### Extracted records
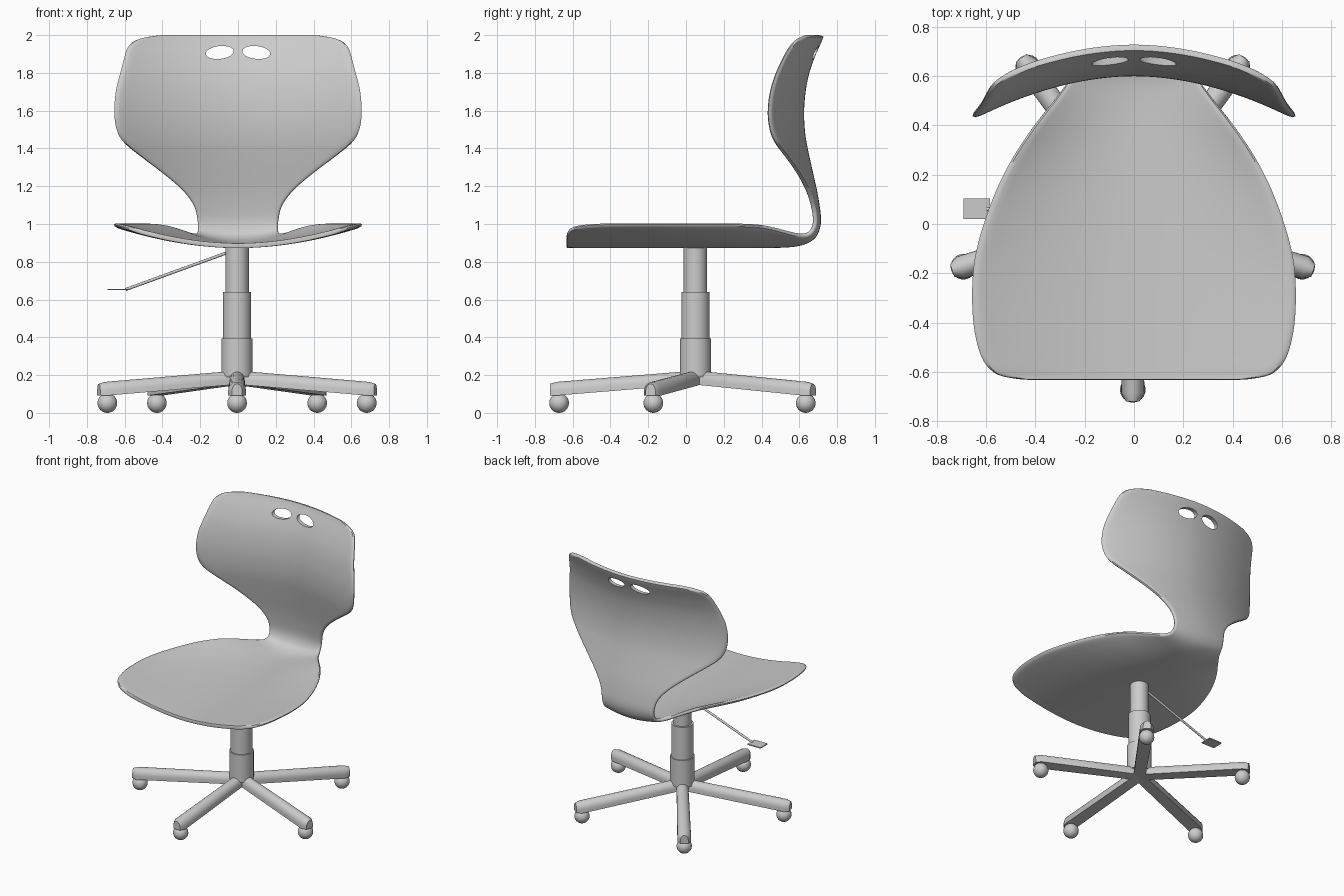
import bpy, bmesh, math
from mathutils import Vector, Matrix

if "Cube" in bpy.data.objects:
    bpy.data.objects.remove(bpy.data.objects["Cube"])

CX, CY = -0.005, 0.05      # axis of the pedestal


def add_object(name, bm, angle=35):
    bmesh.ops.recalc_face_normals(bm, faces=bm.faces)
    me = bpy.data.meshes.new(name)
    bm.to_mesh(me)
    bm.free()
    ob = bpy.data.objects.new(name, me)
    bpy.context.collection.objects.link(ob)
    bpy.ops.object.select_all(action='DESELECT')
    ob.select_set(True)
    bpy.context.view_layer.objects.active = ob
    if angle:
        bpy.ops.object.shade_smooth_by_angle(angle=math.radians(angle))
    return ob


def rod(name, a, b, r, seg=32):
    a, b = Vector(a), Vector(b)
    d = b - a
    bm = bmesh.new()
    m = Matrix.Translation((a + b) / 2) @ d.to_track_quat('Z', 'Y').to_matrix().to_4x4()
    bmesh.ops.create_cone(bm, cap_ends=True, segments=seg, radius1=r, radius2=r,
                          depth=d.length, matrix=m)
    return add_object(name, bm)


def spline(rows, steps):
    out = []
    for i in range(len(rows) - 1):
        p = [rows[max(0, min(len(rows) - 1, i + k))] for k in (-1, 0, 1, 2)]
        for s in range(steps):
            t = s / steps
            out.append([0.5 * (2 * b + (c - a) * t + (2 * a - 5 * b + 4 * c - d) * t * t
                               + (3 * b - a - 3 * c + d) * t ** 3) for a, b, c, d in zip(*p)])
    return out + [list(rows[-1])]


# Shell: seat rows (y, z, half width, edge lift, lift direction), running into the back
rows = [
    (-0.632, 0.885, 0.44, 0.056, 0), (-0.617, 0.885, 0.54, 0.081, 0),
    (-0.585, 0.885, 0.59, 0.097, 0), (-0.53, 0.885, 0.625, 0.106, 0),
    (-0.43, 0.885, 0.65, 0.112, 0), (-0.30, 0.885, 0.659, 0.113, 0),
    (-0.15, 0.885, 0.65, 0.113, 0), (0.0, 0.885, 0.612, 0.112, 0),
    (0.15, 0.885, 0.555, 0.112, 0), (0.28, 0.885, 0.487, 0.112, 0),
    (0.40, 0.885, 0.405, 0.105, 0), (0.50, 0.887, 0.325, 0.08, 0),
    (0.58, 0.893, 0.265, 0.052, 0), (0.637, 0.909, 0.23, 0.033, 20),
    (0.677, 0.937, 0.215, 0.025, 45), (0.697, 0.98, 0.213, 0.02, 70)]
# Back rows (y, z, half width); the sides sweep forward
for y, z, w in [(0.702, 1.03, 0.216), (0.694, 1.10, 0.235), (0.68, 1.18, 0.295),
                (0.66, 1.27, 0.40), (0.64, 1.36, 0.52), (0.624, 1.44, 0.615),
                (0.615, 1.52, 0.65), (0.613, 1.61, 0.657), (0.622, 1.71, 0.648),
                (0.64, 1.80, 0.625), (0.667, 1.88, 0.604), (0.688, 1.93, 0.588),
                (0.704, 1.965, 0.557), (0.712, 1.985, 0.50), (0.716, 1.997, 0.41)]:
    rows.append((y, z, w, 0.41 * w * w, 90))

bm = bmesh.new()
COLS = 24
grid = []
for y, z, w, lift, ang in spline(rows, 3):
    a = math.radians(ang)
    line = []
    for j in range(COLS + 1):
        t = 2 * j / COLS - 1
        e = lift * abs(t) ** 1.9
        line.append(bm.verts.new((w * t, y - e * math.sin(a), z + e * math.cos(a))))
    grid.append(line)
for r0, r1 in zip(grid, grid[1:]):
    for j in range(COLS):
        bm.faces.new((r0[j], r0[j + 1], r1[j + 1], r1[j]))
shell = add_object("seat_and_back_shell", bm, 0)
sol = shell.modifiers.new("thickness", 'SOLIDIFY')
sol.thickness, sol.offset = 0.026, 0
shell.modifiers.new("smooth", 'SUBSURF').levels = 1
shell.modifiers["smooth"].render_levels = 1

# Two hand holes in the back
cutters = []
for s in (-1, 1):
    bm = bmesh.new()
    m = (Matrix.Translation((s * 0.097, 0.68, 1.908)) @ Matrix.Rotation(s * math.radians(6), 4, 'Y')
         @ Matrix.Rotation(math.pi / 2, 4, 'X') @ Matrix.Diagonal((0.074, 0.034, 1, 1)))
    bmesh.ops.create_cone(bm, cap_ends=True, segments=40, radius1=1, radius2=1, depth=0.3, matrix=m)
    c = add_object("hand_hole_cutter", bm, 0)
    c.hide_render = True
    cutters.append(c)
    b = shell.modifiers.new("hole", 'BOOLEAN')
    b.object, b.operation, b.solver = c, 'DIFFERENCE', 'EXACT'
bpy.ops.object.select_all(action='DESELECT')
shell.select_set(True)
bpy.context.view_layer.objects.active = shell
for name in [m.name for m in shell.modifiers]:
    bpy.ops.object.modifier_apply(modifier=name)
for c in cutters:
    bpy.data.objects.remove(c)
bpy.ops.object.shade_smooth_by_angle(angle=math.radians(45))

# Telescopic pedestal
for name, z0, z1, r in (("hub", 0.19, 0.395, 0.083), ("middle_column", 0.39, 0.64, 0.075),
                        ("upper_column", 0.63, 0.885, 0.062)):
    rod(name, (CX, CY, z0), (CX, CY, z1), r, 40)

# Five arched legs with ball casters
for i in range(5):
    a = math.radians(-90 + 72 * i)
    place = Matrix.Translation((CX, CY, 0)) @ Matrix.Rotation(a, 4, 'Z')
    bm = bmesh.new()
    rings = []
    for r, w, z, h in ((0, 0.04, 0.152, 0.072), (0.735, 0.047, 0.092, 0.072),
                       (0.77, 0.027, 0.092, 0.062)):
        pts = [(-w, 0)] + [(-w * math.cos(math.pi * k / 12),
                            h * (0.35 + 0.65 * math.sin(math.pi * k / 12))) for k in range(13)] + [(w, 0)]
        rings.append([bm.verts.new(place @ Vector((r, u, z + v))) for u, v in pts])
    n = len(rings[0])
    for p, q in zip(rings, rings[1:]):
        for k in range(n):
            bm.faces.new((p[k], p[(k + 1) % n], q[(k + 1) % n], q[k]))
    bm.faces.new(rings[0])
    bm.faces.new(rings[-1])
    add_object(f"leg_{i + 1}", bm)

    bm = bmesh.new()
    bmesh.ops.create_uvsphere(bm, u_segments=24, v_segments=16, radius=0.052,
                              matrix=place @ Matrix.Translation((0.722, 0, 0.052)))
    add_object(f"caster_{i + 1}", bm, 60)

# Height lever with a flat paddle
rod("lever_rod", (-0.03, 0.06, 0.858), (-0.595, 0.06, 0.653), 0.008, 12)
bm = bmesh.new()
bmesh.ops.create_cube(bm, size=1, matrix=Matrix.Translation((-0.637, 0.062, 0.653))
                      @ Matrix.Diagonal((0.108, 0.084, 0.007, 1)))
add_object("lever_paddle", bm)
######
__What the exercise asks__: Exact copy, no pictures: please print the data above once more.

__Solved problem__:
import bpy, bmesh, math
from mathutils import Vector, Matrix

if "Cube" in bpy.data.objects:
    bpy.data.objects.remove(bpy.data.objects["Cube"])

CX, CY = -0.005, 0.05      # axis of the pedestal


def add_object(name, bm, angle=35):
    bmesh.ops.recalc_face_normals(bm, faces=bm.faces)
    me = bpy.data.meshes.new(name)
    bm.to_mesh(me)
    bm.free()
    ob = bpy.data.objects.new(name, me)
    bpy.context.collection.objects.link(ob)
    bpy.ops.object.select_all(action='DESELECT')
    ob.select_set(True)
    bpy.context.view_layer.objects.active = ob
    if angle:
        bpy.ops.object.shade_smooth_by_angle(angle=math.radians(angle))
    return ob


def rod(name, a, b, r, seg=32):
    a, b = Vector(a), Vector(b)
    d = b - a
    bm = bmesh.new()
    m = Matrix.Translation((a + b) / 2) @ d.to_track_quat('Z', 'Y').to_matrix().to_4x4()
    bmesh.ops.create_cone(bm, cap_ends=True, segments=seg, radius1=r, radius2=r,
                          depth=d.length, matrix=m)
    return add_object(name, bm)


def spline(rows, steps):
    out = []
    for i in range(len(rows) - 1):
        p = [rows[max(0, min(len(rows) - 1, i + k))] for k in (-1, 0, 1, 2)]
        for s in range(steps):
            t = s / steps
            out.append([0.5 * (2 * b + (c - a) * t + (2 * a - 5 * b + 4 * c - d) * t * t
                               + (3 * b - a - 3 * c + d) * t ** 3) for a, b, c, d in zip(*p)])
    return out + [list(rows[-1])]


# Shell: seat rows (y, z, half width, edge lift, lift direction), running into the back
rows = [
    (-0.632, 0.885, 0.44, 0.056, 0), (-0.617, 0.885, 0.54, 0.081, 0),
    (-0.585, 0.885, 0.59, 0.097, 0), (-0.53, 0.885, 0.625, 0.106, 0),
    (-0.43, 0.885, 0.65, 0.112, 0), (-0.30, 0.885, 0.659, 0.113, 0),
    (-0.15, 0.885, 0.65, 0.113, 0), (0.0, 0.885, 0.612, 0.112, 0),
    (0.15, 0.885, 0.555, 0.112, 0), (0.28, 0.885, 0.487, 0.112, 0),
    (0.40, 0.885, 0.405, 0.105, 0), (0.50, 0.887, 0.325, 0.08, 0),
    (0.58, 0.893, 0.265, 0.052, 0), (0.637, 0.909, 0.23, 0.033, 20),
    (0.677, 0.937, 0.215, 0.025, 45), (0.697, 0.98, 0.213, 0.02, 70)]
# Back rows (y, z, half width); the sides sweep forward
for y, z, w in [(0.702, 1.03, 0.216), (0.694, 1.10, 0.235), (0.68, 1.18, 0.295),
                (0.66, 1.27, 0.40), (0.64, 1.36, 0.52), (0.624, 1.44, 0.615),
                (0.615, 1.52, 0.65), (0.613, 1.61, 0.657), (0.622, 1.71, 0.648),
                (0.64, 1.80, 0.625), (0.667, 1.88, 0.604), (0.688, 1.93, 0.588),
                (0.704, 1.965, 0.557), (0.712, 1.985, 0.50), (0.716, 1.997, 0.41)]:
    rows.append((y, z, w, 0.41 * w * w, 90))

bm = bmesh.new()
COLS = 24
grid = []
for y, z, w, lift, ang in spline(rows, 3):
    a = math.radians(ang)
    line = []
    for j in range(COLS + 1):
        t = 2 * j / COLS - 1
        e = lift * abs(t) ** 1.9
        line.append(bm.verts.new((w * t, y - e * math.sin(a), z + e * math.cos(a))))
    grid.append(line)
for r0, r1 in zip(grid, grid[1:]):
    for j in range(COLS):
        bm.faces.new((r0[j], r0[j + 1], r1[j + 1], r1[j]))
shell = add_object("seat_and_back_shell", bm, 0)
sol = shell.modifiers.new("thickness", 'SOLIDIFY')
sol.thickness, sol.offset = 0.026, 0
shell.modifiers.new("smooth", 'SUBSURF').levels = 1
shell.modifiers["smooth"].render_levels = 1

# Two hand holes in the back
cutters = []
for s in (-1, 1):
    bm = bmesh.new()
    m = (Matrix.Translation((s * 0.097, 0.68, 1.908)) @ Matrix.Rotation(s * math.radians(6), 4, 'Y')
         @ Matrix.Rotation(math.pi / 2, 4, 'X') @ Matrix.Diagonal((0.074, 0.034, 1, 1)))
    bmesh.ops.create_cone(bm, cap_ends=True, segments=40, radius1=1, radius2=1, depth=0.3, matrix=m)
    c = add_object("hand_hole_cutter", bm, 0)
    c.hide_render = True
    cutters.append(c)
    b = shell.modifiers.new("hole", 'BOOLEAN')
    b.object, b.operation, b.solver = c, 'DIFFERENCE', 'EXACT'
bpy.ops.object.select_all(action='DESELECT')
shell.select_set(True)
bpy.context.view_layer.objects.active = shell
for name in [m.name for m in shell.modifiers]:
    bpy.ops.object.modifier_apply(modifier=name)
for c in cutters:
    bpy.data.objects.remove(c)
bpy.ops.object.shade_smooth_by_angle(angle=math.radians(45))

# Telescopic pedestal
for name, z0, z1, r in (("hub", 0.19, 0.395, 0.083), ("middle_column", 0.39, 0.64, 0.075),
                        ("upper_column", 0.63, 0.885, 0.062)):
    rod(name, (CX, CY, z0), (CX, CY, z1), r, 40)

# Five arched legs with ball casters
for i in range(5):
    a = math.radians(-90 + 72 * i)
    place = Matrix.Translation((CX, CY, 0)) @ Matrix.Rotation(a, 4, 'Z')
    bm = bmesh.new()
    rings = []
    for r, w, z, h in ((0, 0.04, 0.152, 0.072), (0.735, 0.047, 0.092, 0.072),
                       (0.77, 0.027, 0.092, 0.062)):
        pts = [(-w, 0)] + [(-w * math.cos(math.pi * k / 12),
                            h * (0.35 + 0.65 * math.sin(math.pi * k / 12))) for k in range(13)] + [(w, 0)]
        rings.append([bm.verts.new(place @ Vector((r, u, z + v))) for u, v in pts])
    n = len(rings[0])
    for p, q in zip(rings, rings[1:]):
        for k in range(n):
            bm.faces.new((p[k], p[(k + 1) % n], q[(k + 1) % n], q[k]))
    bm.faces.new(rings[0])
    bm.faces.new(rings[-1])
    add_object(f"leg_{i + 1}", bm)

    bm = bmesh.new()
    bmesh.ops.create_uvsphere(bm, u_segments=24, v_segments=16, radius=0.052,
                              matrix=place @ Matrix.Translation((0.722, 0, 0.052)))
    add_object(f"caster_{i + 1}", bm, 60)

# Height lever with a flat paddle
rod("lever_rod", (-0.03, 0.06, 0.858), (-0.595, 0.06, 0.653), 0.008, 12)
bm = bmesh.new()
bmesh.ops.create_cube(bm, size=1, matrix=Matrix.Translation((-0.637, 0.062, 0.653))
                      @ Matrix.Diagonal((0.108, 0.084, 0.007, 1)))
add_object("lever_paddle", bm)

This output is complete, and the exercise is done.